Wickremesinghe was also criticised by SJB parliamentarian Kavirathna, who lost her bid to become deputy speaker.
“The Prime Minister has become a mere puppet of the Rajapaksa family and has become a tool to carry out the Rajapaksa regime’s agenda, while the the first ever policy decision taken at the Parliament has been defeated,” she said.
In his first televised address to the nation on Monday, Wickremesinghe said the nation urgently needs $75 million of foreign currency in the next few days to pay for essential imports.
Sri Lanka’s economy has been hit hard by the pandemic, rising energy prices and populist tax cuts. A chronic shortage of foreign currency and soaring inflation had led to a severe shortage of medicines, fuel and other essentials.
The economic uncertainty also triggered a political crisis in Sri Lanka and a demand for the resignation of the powerful Rajapaksas.
On May 9, Gotabaya Rajapaksa’s elder brother Mahinda Rajapaksa resigned as Prime Minister to make way for the president to appoint an interim all-political-party government. Wickremesinghe was appointed the country’s new Prime Minister on Thursday to steer the country’s economy out of the woods.
Meanwhile, the Ministry of Education said that schools which were closed during the last week due to violence were reopened from Tuesday. The government said that with the lifting of the curfew, activities in several sectors, including transport, will resume as usual.

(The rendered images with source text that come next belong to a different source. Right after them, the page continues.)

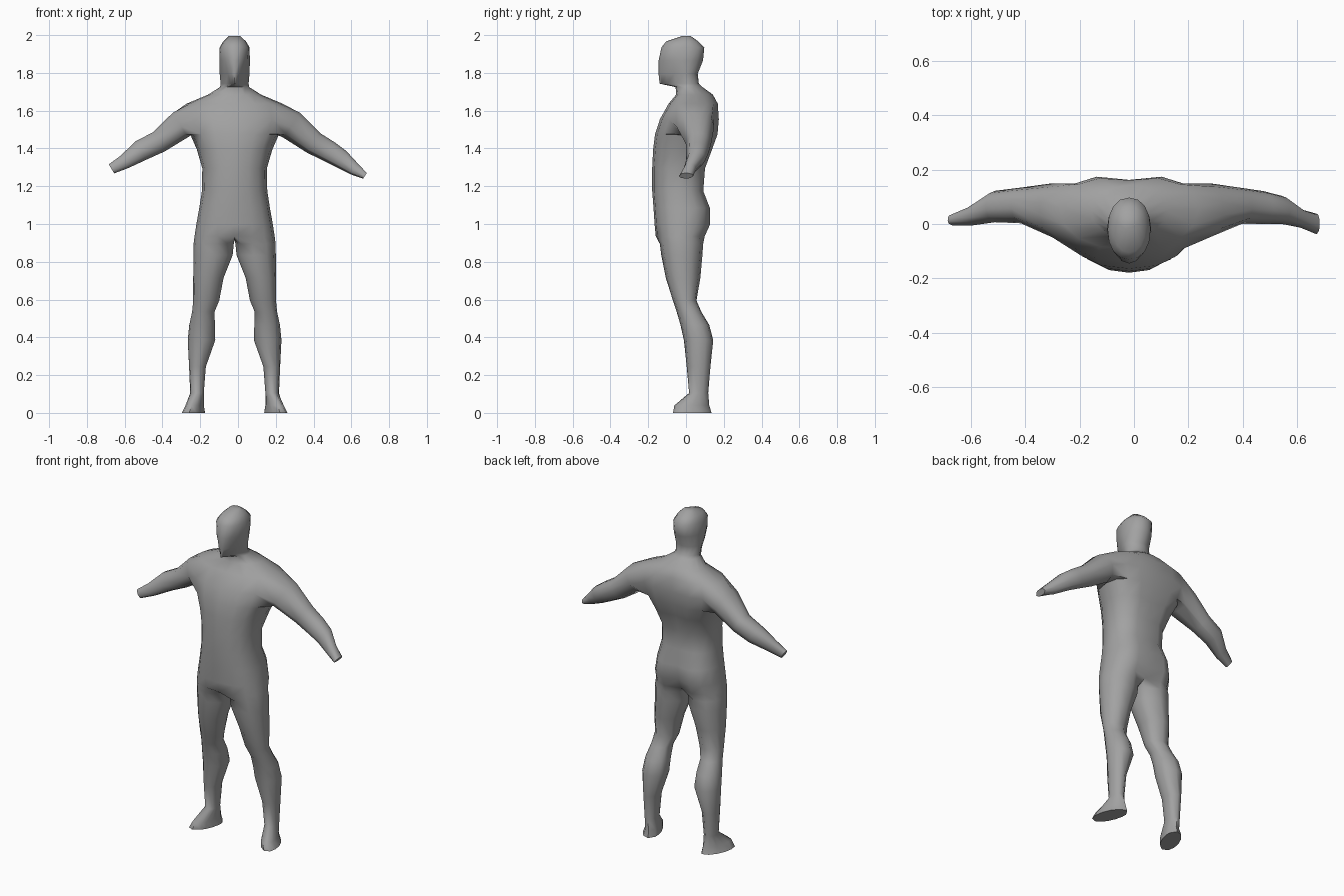
import bpy, bmesh, math
from mathutils import Vector

if "Cube" in bpy.data.objects:
    bpy.data.objects.remove(bpy.data.objects["Cube"])

N = 16          # sides of the torso and head rings
CX = -0.018     # body centre line
bm = bmesh.new()


def spow(v, e):
    return math.copysign(abs(v) ** e, v)


def ring(z, rx, yf, ym, yb, e=1.0, pinch=0.0, groove=0.0):
    """Ring with its own front depth, widest line and back depth."""
    out = []
    for k in range(N):
        a = 2 * math.pi * k / N
        c, s = spow(math.cos(a), e), spow(math.sin(a), e)
        if s < 0:
            c *= 1 + pinch * s
        y = ym + (s * (yb - ym) if s > 0 else -s * (yf - ym))
        if k == N // 4:
            y -= groove
        out.append(bm.verts.new((CX + rx * c, y, z)))
    return out


def limb(loop, sections, u, v):
    """Grow a limb from an open loop through elliptical sections, then cap it."""
    def span(axis):
        d = [p.co.dot(axis) for p in loop]
        return (max(d) + min(d)) / 2, (max(d) - min(d)) / 2
    (mu, su), (mv, sv) = span(u), span(v)
    angles = [math.atan2((p.co.dot(v) - mv) / sv, (p.co.dot(u) - mu) / su) for p in loop]
    prev = loop
    for centre, ru, rv, shear in sections:
        new = []
        for a in angles:
            p = Vector(centre) + u * ru * math.cos(a) + v * rv * math.sin(a)
            p.x -= shear * rv * math.sin(a)
            new.append(bm.verts.new(p))
        for i in range(len(loop)):
            j = (i + 1) % len(loop)
            bm.faces.new((prev[i], prev[j], new[j], new[i]))
        prev = new
    bm.faces.new(prev)


# Torso, neck and head: z, half width, front y, widest y, back y, squareness, pinch, groove
profile = [
    (0.94, .212, -.160, -.03, .108, .88, 0, .035),
    (1.00, .203, -.166, -.02, .136, .82, 0, .04),
    (1.09, .187, -.172, -.02, .136, .82, 0, .025),
    (1.18, .173, -.179, -.03, .100, .88, 0, .01),
    (1.30, .171, -.179, -.03, .110, .88, 0, .015),
    (1.40, .200, -.174, .00, .148, .88, 0, .025),
    (1.48, .235, -.164, .02, .177, .85, 0, .025),
    (1.56, .262, -.138, .05, .182, .82, 0, .02),
    (1.642, .254, -.092, .06, .176, .88, 0, .015),
    (1.69, .140, -.052, .05, .142, 1, 0, 0),
    (1.73, .077, -.055, .01, .087, 1, 0, 0),
    (1.748, .074, -.140, .00, .068, 1, .85, 0),
    (1.80, .079, -.145, -.01, .062, 1, .5, 0),
    (1.87, .081, -.145, -.02, .090, .95, .2, 0),
    (1.94, .079, -.130, -.02, .097, .9, 0, 0),
    (1.972, .060, -.105, -.01, .065, .95, 0, 0),
    (2.00, .030, -.020, .00, .025, 1, 0, 0),
]
rings = [ring(*p) for p in profile]
B = 6                                    # first ring of the shoulder openings
open_columns = {14, 15, 0, 1, 6, 7, 8, 9}
for r in range(len(rings) - 1):
    for k in range(N):
        if r in (B, B + 1) and k in open_columns:
            continue
        j = (k + 1) % N
        bm.faces.new((rings[r][k], rings[r][j], rings[r + 1][j], rings[r + 1][k]))
bm.faces.new(rings[-1])

# Arms: centre, depth radius, height radius
right_arm = [
    ((.285, .050, 1.528), .100, .080),
    ((.400, .066, 1.435), .067, .063),
    ((.480, .060, 1.390), .061, .058),
    ((.545, .052, 1.350), .052, .051),
    ((.615, .020, 1.297), .034, .035),
    ((.672, .000, 1.260), .038, .018),
]
left_arm = [
    ((-.305, .050, 1.530), .100, .077),
    ((-.420, .068, 1.440), .066, .060),
    ((-.515, .064, 1.394), .058, .057),
    ((-.600, .030, 1.335), .036, .039),
    ((-.670, .015, 1.297), .020, .028),
]
for columns, arm, tilt in (((14, 15, 0, 1, 2), right_arm, .57),
                           ((6, 7, 8, 9, 10), left_arm, -.50)):
    loop = [rings[B][k] for k in columns] + [rings[B + 1][columns[-1]]]
    loop += [rings[B + 2][k] for k in reversed(columns)] + [rings[B + 1][columns[0]]]
    limb(loop, [(c, ru, rv, 0) for c, ru, rv in arm],
         Vector((0, 1, 0)), Vector((tilt, 0, .83)).normalized())

# Legs and feet: z, inner x, outer x, front y, back y, outward splay
leg = [
    (.90, -.014, .199, -.140, .092, 0),
    (.84, -.008, .200, -.132, .088, 0),
    (.72, .040, .201, -.108, .077, 0),
    (.60, .063, .201, -.070, .056, 0),
    (.54, .088, .207, -.050, .082, 0),
    (.47, .086, .222, -.030, .124, 0),
    (.39, .084, .230, -.012, .145, 0),
    (.25, .134, .223, .003, .130, 0),
    (.11, .145, .217, .016, .118, 0),
    (.045, .150, .236, -.062, .124, .25),
    (.005, .146, .254, -.070, .136, .3),
]
base = rings[0]
front, back = base[12], base[4]
crotch = []
for t, z in ((.25, .925), (.5, .92), (.75, .925)):
    crotch.append(bm.verts.new((CX, back.co.y + t * (front.co.y - back.co.y), z)))
for side in (1, -1):
    if side == 1:
        loop = [base[k % N] for k in range(12, 21)] + crotch
    else:
        loop = [base[k] for k in range(4, 13)] + crotch[::-1]
    sections = []
    for z, x0, x1, y0, y1, splay in leg:
        x = CX + side * ((x0 + x1) / 2 - CX)
        sections.append(((x, (y0 + y1) / 2, z), (x1 - x0) / 2, (y1 - y0) / 2, side * splay))
    limb(loop, sections, Vector((1, 0, 0)), Vector((0, 1, 0)))

# Finished body, in a darker grey
bmesh.ops.recalc_face_normals(bm, faces=bm.faces[:])
bmesh.ops.translate(bm, verts=bm.verts[:], vec=(0, 0, -min(v.co.z for v in bm.verts)))
mesh = bpy.data.meshes.new("body")
bm.to_mesh(mesh)
bm.free()
grey = bpy.data.materials.new("dark_grey")
grey.diffuse_color = (.36, .36, .36, 1)
grey.use_nodes = True
grey.node_tree.nodes["Principled BSDF"].inputs["Base Color"].default_value = grey.diffuse_color
mesh.materials.append(grey)
body = bpy.data.objects.new("body", mesh)
bpy.context.collection.objects.link(body)
bpy.context.view_layer.objects.active = body
body.select_set(True)
bpy.ops.object.shade_smooth_by_angle(angle=math.radians(60))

Train services, which were suspended, will run normally from Tuesday, the Railway Department said, indicating that the law and order situation across the island nation has returned to normal.